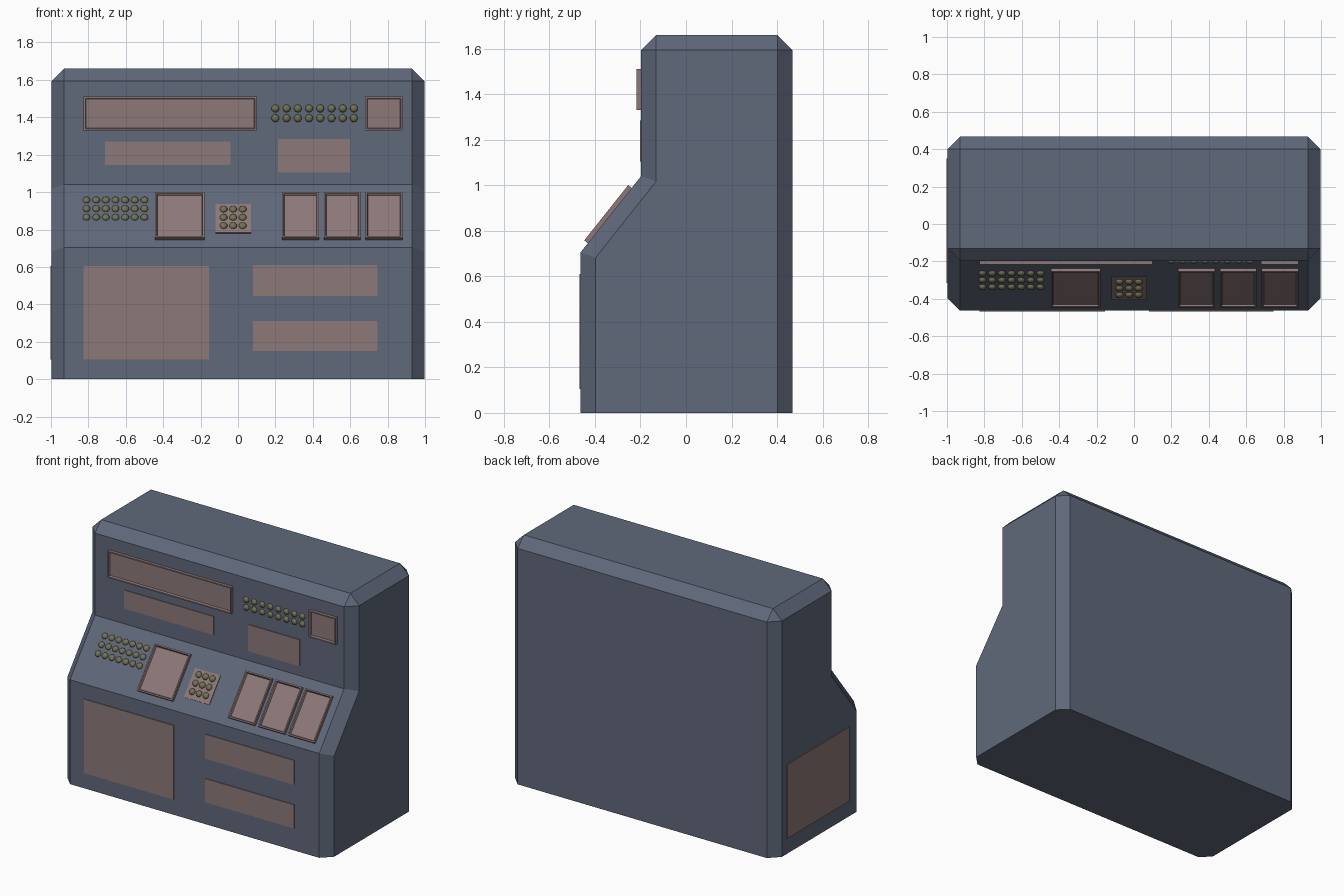
import bpy, bmesh
from mathutils import Matrix, Vector

cube = bpy.data.objects.get("Cube")
if cube:
    bpy.data.objects.remove(cube, do_unlink=True)


def material(name, rgb):
    m = bpy.data.materials.new(name)
    m.use_nodes = True
    m.diffuse_color = (*rgb, 1)
    m.node_tree.nodes["Principled BSDF"].inputs["Base Color"].default_value = (*rgb, 1)
    return m


BLUE_GREY = material("blue grey", (0.115, 0.138, 0.195))
DUSTY_BROWN = material("dusty brown", (0.27, 0.19, 0.19))
OLIVE = material("olive", (0.17, 0.17, 0.09))

# Main dimensions of the cabinet
FRONT, BACK, RECESS = -0.463, 0.467, -0.197
FOLD_LOW, FOLD_HIGH, TOP = 0.705, 1.04, 1.66
HALF, BEVEL = 0.997, 0.066


def finish(bm, name, mat, matrix=Matrix()):
    bmesh.ops.recalc_face_normals(bm, faces=bm.faces)
    mesh = bpy.data.meshes.new(name)
    bm.to_mesh(mesh)
    bm.free()
    mesh.materials.append(mat)
    ob = bpy.data.objects.new(name, mesh)
    ob.matrix_world = matrix
    bpy.context.collection.objects.link(ob)
    return ob


def surface(origin, up, normal):
    """Frame with x across, y up the surface and z outwards."""
    up, normal = Vector(up).normalized(), Vector(normal).normalized()
    m = Matrix((up.cross(normal), up, normal)).transposed().to_4x4()
    m.translation = origin
    return m


rise, run = FOLD_HIGH - FOLD_LOW, RECESS - FRONT
SLOPE_LEN = (rise ** 2 + run ** 2) ** 0.5
LOWER = surface((0, FRONT, 0), (0, 0, 1), (0, -1, 0))
UPPER = surface((0, RECESS, 0), (0, 0, 1), (0, -1, 0))
DESK = surface((0, FRONT, FOLD_LOW), (0, run, rise), (0, -rise, run))
SIDE = surface((-HALF, 0, 0), (0, 0, 1), (-1, 0, 0))


def desk(z):
    """Distance up the sloped desk for a height."""
    return (z - FOLD_LOW) * SLOPE_LEN / rise


def box(x0, x1, y0, y1, z0, z1):
    bm = bmesh.new()
    size = Matrix.Diagonal((x1 - x0, y1 - y0, z1 - z0, 1))
    centre = Matrix.Translation(((x0 + x1) / 2, (y0 + y1) / 2, (z0 + z1) / 2))
    bmesh.ops.create_cube(bm, size=1, matrix=centre @ size)
    return bm


def plate(name, face, x0, x1, y0, y1):
    finish(box(x0, x1, y0, y1, -0.003, 0.005), name, DUSTY_BROWN, face)


def screen(name, face, x0, x1, y0, y1):
    # Raised rim with a sunken display
    bm = box(x0, x1, y0, y1, -0.005, 0.02)
    bm.normal_update()
    top = max(bm.faces, key=lambda f: f.normal.z)
    bmesh.ops.inset_region(bm, faces=[top], thickness=0.012)
    bmesh.ops.inset_region(bm, faces=[top], thickness=0.007, depth=-0.012)
    finish(bm, name, DUSTY_BROWN, face)


def buttons(name, face, x0, x1, cols, y0, y1, rows, base=0.0):
    bm = bmesh.new()
    for i in range(cols):
        for j in range(rows):
            x = x0 + (x1 - x0) * i / (cols - 1)
            y = y0 + (y1 - y0) * j / (rows - 1)
            bmesh.ops.create_uvsphere(
                bm, u_segments=10, v_segments=6, radius=0.021,
                matrix=Matrix.Translation((x, y, base)) @ Matrix.Diagonal((1, 1, 0.7, 1)))
    for f in bm.faces:
        f.smooth = True
    finish(bm, name, OLIVE, face)


# Cabinet: extruded side profile, chamfered except at the base and desk folds
bm = bmesh.new()
profile = [(FRONT, 0), (FRONT, FOLD_LOW), (RECESS, FOLD_HIGH), (RECESS, TOP), (BACK, TOP), (BACK, 0)]
side = bm.faces.new([bm.verts.new((-HALF, y, z)) for y, z in profile])
ext = bmesh.ops.extrude_face_region(bm, geom=[side], use_keep_orig=True)
bmesh.ops.translate(bm, vec=(2 * HALF, 0, 0), verts=[v for v in ext["geom"] if isinstance(v, bmesh.types.BMVert)])
bmesh.ops.recalc_face_normals(bm, faces=bm.faces)


def chamfered(e):
    a, b = (v.co for v in e.verts)
    if max(a.z, b.z) < 0.01:
        return False
    return abs(a.x - b.x) < 0.01 or a.z > TOP - 0.01


bmesh.ops.bevel(bm, geom=[e for e in bm.edges if chamfered(e)], offset=BEVEL,
                offset_type='OFFSET', segments=1, profile=0.5, affect='EDGES')
finish(bm, "cabinet", BLUE_GREY)

# Upper board
screen("wide_screen", UPPER, -0.825, 0.10, 1.33, 1.51)
screen("small_screen", UPPER, 0.68, 0.88, 1.33, 1.51)
buttons("upper_buttons", UPPER, 0.20, 0.62, 8, 1.395, 1.447, 2)
plate("upper_right_plate", UPPER, -0.71, -0.04, 1.145, 1.27)
plate("upper_left_plate", UPPER, 0.215, 0.60, 1.105, 1.285)

# Sloped desk
low, high = desk(0.745), desk(0.988)
for name, x0, x1 in (("large", -0.445, -0.18), ("inner", 0.235, 0.432),
                     ("middle", 0.46, 0.656), ("outer", 0.682, 0.88)):
    screen(name + "_desk_screen", DESK, x0, x1, low, high)
buttons("desk_buttons", DESK, -0.81, -0.5, 7, desk(0.865), desk(0.957), 3)
plate("keypad_plate", DESK, -0.12, 0.07, desk(0.78), desk(0.932))
buttons("keypad_buttons", DESK, -0.077, 0.025, 3, desk(0.817), desk(0.905), 3, 0.005)

# Lower front and side panels
plate("large_lower_panel", LOWER, -0.825, -0.155, 0.105, 0.605)
plate("upper_drawer_panel", LOWER, 0.08, 0.745, 0.445, 0.61)
plate("lower_drawer_panel", LOWER, 0.08, 0.745, 0.15, 0.31)
plate("side_panel", SIDE, -0.35, 0.315, 0.105, 0.605)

═══

* TRY IT: Each line above must be repeated exactly in the answer, with pictures omitted.

* SOLUTION TO THIS TASK:
import bpy, bmesh
from mathutils import Matrix, Vector

cube = bpy.data.objects.get("Cube")
if cube:
    bpy.data.objects.remove(cube, do_unlink=True)


def material(name, rgb):
    m = bpy.data.materials.new(name)
    m.use_nodes = True
    m.diffuse_color = (*rgb, 1)
    m.node_tree.nodes["Principled BSDF"].inputs["Base Color"].default_value = (*rgb, 1)
    return m


BLUE_GREY = material("blue grey", (0.115, 0.138, 0.195))
DUSTY_BROWN = material("dusty brown", (0.27, 0.19, 0.19))
OLIVE = material("olive", (0.17, 0.17, 0.09))

# Main dimensions of the cabinet
FRONT, BACK, RECESS = -0.463, 0.467, -0.197
FOLD_LOW, FOLD_HIGH, TOP = 0.705, 1.04, 1.66
HALF, BEVEL = 0.997, 0.066


def finish(bm, name, mat, matrix=Matrix()):
    bmesh.ops.recalc_face_normals(bm, faces=bm.faces)
    mesh = bpy.data.meshes.new(name)
    bm.to_mesh(mesh)
    bm.free()
    mesh.materials.append(mat)
    ob = bpy.data.objects.new(name, mesh)
    ob.matrix_world = matrix
    bpy.context.collection.objects.link(ob)
    return ob


def surface(origin, up, normal):
    """Frame with x across, y up the surface and z outwards."""
    up, normal = Vector(up).normalized(), Vector(normal).normalized()
    m = Matrix((up.cross(normal), up, normal)).transposed().to_4x4()
    m.translation = origin
    return m


rise, run = FOLD_HIGH - FOLD_LOW, RECESS - FRONT
SLOPE_LEN = (rise ** 2 + run ** 2) ** 0.5
LOWER = surface((0, FRONT, 0), (0, 0, 1), (0, -1, 0))
UPPER = surface((0, RECESS, 0), (0, 0, 1), (0, -1, 0))
DESK = surface((0, FRONT, FOLD_LOW), (0, run, rise), (0, -rise, run))
SIDE = surface((-HALF, 0, 0), (0, 0, 1), (-1, 0, 0))


def desk(z):
    """Distance up the sloped desk for a height."""
    return (z - FOLD_LOW) * SLOPE_LEN / rise


def box(x0, x1, y0, y1, z0, z1):
    bm = bmesh.new()
    size = Matrix.Diagonal((x1 - x0, y1 - y0, z1 - z0, 1))
    centre = Matrix.Translation(((x0 + x1) / 2, (y0 + y1) / 2, (z0 + z1) / 2))
    bmesh.ops.create_cube(bm, size=1, matrix=centre @ size)
    return bm


def plate(name, face, x0, x1, y0, y1):
    finish(box(x0, x1, y0, y1, -0.003, 0.005), name, DUSTY_BROWN, face)


def screen(name, face, x0, x1, y0, y1):
    # Raised rim with a sunken display
    bm = box(x0, x1, y0, y1, -0.005, 0.02)
    bm.normal_update()
    top = max(bm.faces, key=lambda f: f.normal.z)
    bmesh.ops.inset_region(bm, faces=[top], thickness=0.012)
    bmesh.ops.inset_region(bm, faces=[top], thickness=0.007, depth=-0.012)
    finish(bm, name, DUSTY_BROWN, face)


def buttons(name, face, x0, x1, cols, y0, y1, rows, base=0.0):
    bm = bmesh.new()
    for i in range(cols):
        for j in range(rows):
            x = x0 + (x1 - x0) * i / (cols - 1)
            y = y0 + (y1 - y0) * j / (rows - 1)
            bmesh.ops.create_uvsphere(
                bm, u_segments=10, v_segments=6, radius=0.021,
                matrix=Matrix.Translation((x, y, base)) @ Matrix.Diagonal((1, 1, 0.7, 1)))
    for f in bm.faces:
        f.smooth = True
    finish(bm, name, OLIVE, face)


# Cabinet: extruded side profile, chamfered except at the base and desk folds
bm = bmesh.new()
profile = [(FRONT, 0), (FRONT, FOLD_LOW), (RECESS, FOLD_HIGH), (RECESS, TOP), (BACK, TOP), (BACK, 0)]
side = bm.faces.new([bm.verts.new((-HALF, y, z)) for y, z in profile])
ext = bmesh.ops.extrude_face_region(bm, geom=[side], use_keep_orig=True)
bmesh.ops.translate(bm, vec=(2 * HALF, 0, 0), verts=[v for v in ext["geom"] if isinstance(v, bmesh.types.BMVert)])
bmesh.ops.recalc_face_normals(bm, faces=bm.faces)


def chamfered(e):
    a, b = (v.co for v in e.verts)
    if max(a.z, b.z) < 0.01:
        return False
    return abs(a.x - b.x) < 0.01 or a.z > TOP - 0.01


bmesh.ops.bevel(bm, geom=[e for e in bm.edges if chamfered(e)], offset=BEVEL,
                offset_type='OFFSET', segments=1, profile=0.5, affect='EDGES')
finish(bm, "cabinet", BLUE_GREY)

# Upper board
screen("wide_screen", UPPER, -0.825, 0.10, 1.33, 1.51)
screen("small_screen", UPPER, 0.68, 0.88, 1.33, 1.51)
buttons("upper_buttons", UPPER, 0.20, 0.62, 8, 1.395, 1.447, 2)
plate("upper_right_plate", UPPER, -0.71, -0.04, 1.145, 1.27)
plate("upper_left_plate", UPPER, 0.215, 0.60, 1.105, 1.285)

# Sloped desk
low, high = desk(0.745), desk(0.988)
for name, x0, x1 in (("large", -0.445, -0.18), ("inner", 0.235, 0.432),
                     ("middle", 0.46, 0.656), ("outer", 0.682, 0.88)):
    screen(name + "_desk_screen", DESK, x0, x1, low, high)
buttons("desk_buttons", DESK, -0.81, -0.5, 7, desk(0.865), desk(0.957), 3)
plate("keypad_plate", DESK, -0.12, 0.07, desk(0.78), desk(0.932))
buttons("keypad_buttons", DESK, -0.077, 0.025, 3, desk(0.817), desk(0.905), 3, 0.005)

# Lower front and side panels
plate("large_lower_panel", LOWER, -0.825, -0.155, 0.105, 0.605)
plate("upper_drawer_panel", LOWER, 0.08, 0.745, 0.445, 0.61)
plate("lower_drawer_panel", LOWER, 0.08, 0.745, 0.15, 0.31)
plate("side_panel", SIDE, -0.35, 0.315, 0.105, 0.605)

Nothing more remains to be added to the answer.